Aim of the exercise
Each line holding the word "True" must appear in the answer, copied from the entries.

Given records
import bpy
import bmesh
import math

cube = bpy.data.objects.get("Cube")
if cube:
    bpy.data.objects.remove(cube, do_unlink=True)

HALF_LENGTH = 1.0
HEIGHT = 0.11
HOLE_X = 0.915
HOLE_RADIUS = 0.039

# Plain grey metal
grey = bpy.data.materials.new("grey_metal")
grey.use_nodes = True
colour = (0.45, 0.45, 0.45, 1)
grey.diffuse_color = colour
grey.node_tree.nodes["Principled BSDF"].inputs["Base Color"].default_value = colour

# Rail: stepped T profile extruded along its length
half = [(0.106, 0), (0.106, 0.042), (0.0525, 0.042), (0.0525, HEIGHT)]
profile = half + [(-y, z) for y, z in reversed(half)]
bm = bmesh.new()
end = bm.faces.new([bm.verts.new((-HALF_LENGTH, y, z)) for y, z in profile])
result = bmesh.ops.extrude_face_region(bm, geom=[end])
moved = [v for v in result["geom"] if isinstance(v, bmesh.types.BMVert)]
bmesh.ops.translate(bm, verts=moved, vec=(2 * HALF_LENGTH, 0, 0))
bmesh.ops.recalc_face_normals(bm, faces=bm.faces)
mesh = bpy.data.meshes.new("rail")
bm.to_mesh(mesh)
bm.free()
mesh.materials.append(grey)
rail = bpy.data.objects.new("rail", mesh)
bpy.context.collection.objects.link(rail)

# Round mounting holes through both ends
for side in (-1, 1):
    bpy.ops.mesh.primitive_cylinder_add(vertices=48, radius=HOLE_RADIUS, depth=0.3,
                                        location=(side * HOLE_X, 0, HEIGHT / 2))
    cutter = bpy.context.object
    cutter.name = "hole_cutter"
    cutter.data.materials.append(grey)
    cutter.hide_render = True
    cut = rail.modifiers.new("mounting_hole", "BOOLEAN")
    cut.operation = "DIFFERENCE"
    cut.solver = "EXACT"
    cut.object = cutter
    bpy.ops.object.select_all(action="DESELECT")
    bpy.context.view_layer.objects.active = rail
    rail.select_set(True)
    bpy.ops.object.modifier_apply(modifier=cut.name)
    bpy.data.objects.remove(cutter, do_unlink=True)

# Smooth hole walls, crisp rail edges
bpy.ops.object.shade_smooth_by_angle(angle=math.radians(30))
==
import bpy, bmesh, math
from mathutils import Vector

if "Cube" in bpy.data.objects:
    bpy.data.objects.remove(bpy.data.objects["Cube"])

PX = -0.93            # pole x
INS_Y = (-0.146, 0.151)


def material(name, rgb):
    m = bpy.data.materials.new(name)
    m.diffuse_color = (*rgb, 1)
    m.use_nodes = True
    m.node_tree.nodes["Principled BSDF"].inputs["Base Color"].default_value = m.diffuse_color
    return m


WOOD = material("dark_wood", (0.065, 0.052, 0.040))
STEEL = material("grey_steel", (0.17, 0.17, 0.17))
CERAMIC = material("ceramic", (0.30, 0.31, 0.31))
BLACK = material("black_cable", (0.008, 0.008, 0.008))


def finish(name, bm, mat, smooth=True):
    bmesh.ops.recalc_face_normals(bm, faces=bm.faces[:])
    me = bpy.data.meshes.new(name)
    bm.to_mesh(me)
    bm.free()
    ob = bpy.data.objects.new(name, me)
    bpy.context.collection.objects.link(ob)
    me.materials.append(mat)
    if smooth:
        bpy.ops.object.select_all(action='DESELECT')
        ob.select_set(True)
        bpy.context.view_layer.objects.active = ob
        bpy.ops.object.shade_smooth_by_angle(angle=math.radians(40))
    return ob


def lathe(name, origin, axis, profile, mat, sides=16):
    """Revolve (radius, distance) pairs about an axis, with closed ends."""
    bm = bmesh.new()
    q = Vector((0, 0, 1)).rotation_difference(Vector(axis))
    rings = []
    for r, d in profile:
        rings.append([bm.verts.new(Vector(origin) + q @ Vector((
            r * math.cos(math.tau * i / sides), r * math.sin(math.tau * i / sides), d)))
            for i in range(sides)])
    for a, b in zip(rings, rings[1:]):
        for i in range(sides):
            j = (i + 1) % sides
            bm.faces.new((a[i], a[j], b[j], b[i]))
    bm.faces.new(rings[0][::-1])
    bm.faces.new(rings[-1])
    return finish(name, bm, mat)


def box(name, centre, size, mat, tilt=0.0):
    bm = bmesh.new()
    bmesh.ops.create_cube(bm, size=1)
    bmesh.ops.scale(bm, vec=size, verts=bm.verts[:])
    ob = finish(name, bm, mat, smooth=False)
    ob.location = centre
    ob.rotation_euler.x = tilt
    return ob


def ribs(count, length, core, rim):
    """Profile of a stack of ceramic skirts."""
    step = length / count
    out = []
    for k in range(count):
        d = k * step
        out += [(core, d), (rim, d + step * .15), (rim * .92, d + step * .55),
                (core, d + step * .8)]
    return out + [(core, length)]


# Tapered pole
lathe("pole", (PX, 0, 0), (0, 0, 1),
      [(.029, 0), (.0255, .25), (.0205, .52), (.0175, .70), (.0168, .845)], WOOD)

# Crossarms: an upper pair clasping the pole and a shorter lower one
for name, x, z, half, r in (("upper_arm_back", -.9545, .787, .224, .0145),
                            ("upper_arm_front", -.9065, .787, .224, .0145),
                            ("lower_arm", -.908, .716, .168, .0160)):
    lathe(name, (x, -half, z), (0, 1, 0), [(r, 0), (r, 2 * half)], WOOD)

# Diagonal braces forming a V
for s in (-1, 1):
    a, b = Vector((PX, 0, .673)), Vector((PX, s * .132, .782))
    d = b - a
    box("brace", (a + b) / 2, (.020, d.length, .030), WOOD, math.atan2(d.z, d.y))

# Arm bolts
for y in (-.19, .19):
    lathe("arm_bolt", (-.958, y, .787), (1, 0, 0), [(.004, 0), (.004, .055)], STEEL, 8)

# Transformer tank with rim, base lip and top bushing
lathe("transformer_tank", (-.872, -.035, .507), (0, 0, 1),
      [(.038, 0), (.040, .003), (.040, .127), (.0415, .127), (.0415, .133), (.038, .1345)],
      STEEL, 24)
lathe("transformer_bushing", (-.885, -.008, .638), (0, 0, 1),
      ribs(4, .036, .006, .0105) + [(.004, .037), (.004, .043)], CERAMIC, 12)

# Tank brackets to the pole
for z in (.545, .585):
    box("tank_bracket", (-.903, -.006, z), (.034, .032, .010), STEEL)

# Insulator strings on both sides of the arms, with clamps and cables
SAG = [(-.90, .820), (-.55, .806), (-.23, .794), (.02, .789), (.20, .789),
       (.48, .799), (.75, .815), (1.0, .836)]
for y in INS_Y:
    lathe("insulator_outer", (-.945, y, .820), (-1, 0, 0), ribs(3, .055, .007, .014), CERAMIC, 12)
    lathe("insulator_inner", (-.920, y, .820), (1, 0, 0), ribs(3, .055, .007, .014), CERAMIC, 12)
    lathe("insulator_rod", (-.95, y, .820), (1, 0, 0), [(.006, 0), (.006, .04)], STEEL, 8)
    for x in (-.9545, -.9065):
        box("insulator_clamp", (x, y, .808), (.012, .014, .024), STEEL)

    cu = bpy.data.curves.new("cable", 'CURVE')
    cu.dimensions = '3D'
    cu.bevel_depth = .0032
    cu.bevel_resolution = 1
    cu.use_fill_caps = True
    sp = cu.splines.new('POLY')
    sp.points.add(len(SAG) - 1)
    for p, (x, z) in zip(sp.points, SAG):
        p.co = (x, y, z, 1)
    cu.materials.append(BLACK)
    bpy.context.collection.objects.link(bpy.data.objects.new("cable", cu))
---
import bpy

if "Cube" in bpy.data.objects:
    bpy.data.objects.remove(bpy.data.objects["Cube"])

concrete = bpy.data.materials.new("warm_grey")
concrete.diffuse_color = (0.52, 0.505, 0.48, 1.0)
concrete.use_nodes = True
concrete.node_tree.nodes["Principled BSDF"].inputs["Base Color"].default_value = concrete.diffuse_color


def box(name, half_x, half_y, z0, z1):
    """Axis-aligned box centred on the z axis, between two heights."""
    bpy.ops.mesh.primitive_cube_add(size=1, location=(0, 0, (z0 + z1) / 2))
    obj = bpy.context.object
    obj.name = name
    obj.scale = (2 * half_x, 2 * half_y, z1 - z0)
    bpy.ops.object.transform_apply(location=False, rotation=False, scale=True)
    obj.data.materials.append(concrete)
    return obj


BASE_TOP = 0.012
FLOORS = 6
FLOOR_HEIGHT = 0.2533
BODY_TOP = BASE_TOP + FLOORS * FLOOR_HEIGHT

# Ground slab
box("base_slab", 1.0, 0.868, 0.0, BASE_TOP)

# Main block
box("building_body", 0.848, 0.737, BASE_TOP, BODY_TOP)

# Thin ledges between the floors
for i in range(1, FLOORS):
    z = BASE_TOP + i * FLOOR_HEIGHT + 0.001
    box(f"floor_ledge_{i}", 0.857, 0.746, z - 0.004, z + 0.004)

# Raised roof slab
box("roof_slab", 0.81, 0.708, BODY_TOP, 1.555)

Result for this task
    bpy.data.objects.remove(cube, do_unlink=True)
grey.use_nodes = True
    cutter.hide_render = True
    rail.select_set(True)
    bpy.data.objects.remove(cutter, do_unlink=True)
    m.use_nodes = True
def finish(name, bm, mat, smooth=True):
        ob.select_set(True)
    cu.use_fill_caps = True
concrete.use_nodes = True
    bpy.ops.object.transform_apply(location=False, rotation=False, scale=True)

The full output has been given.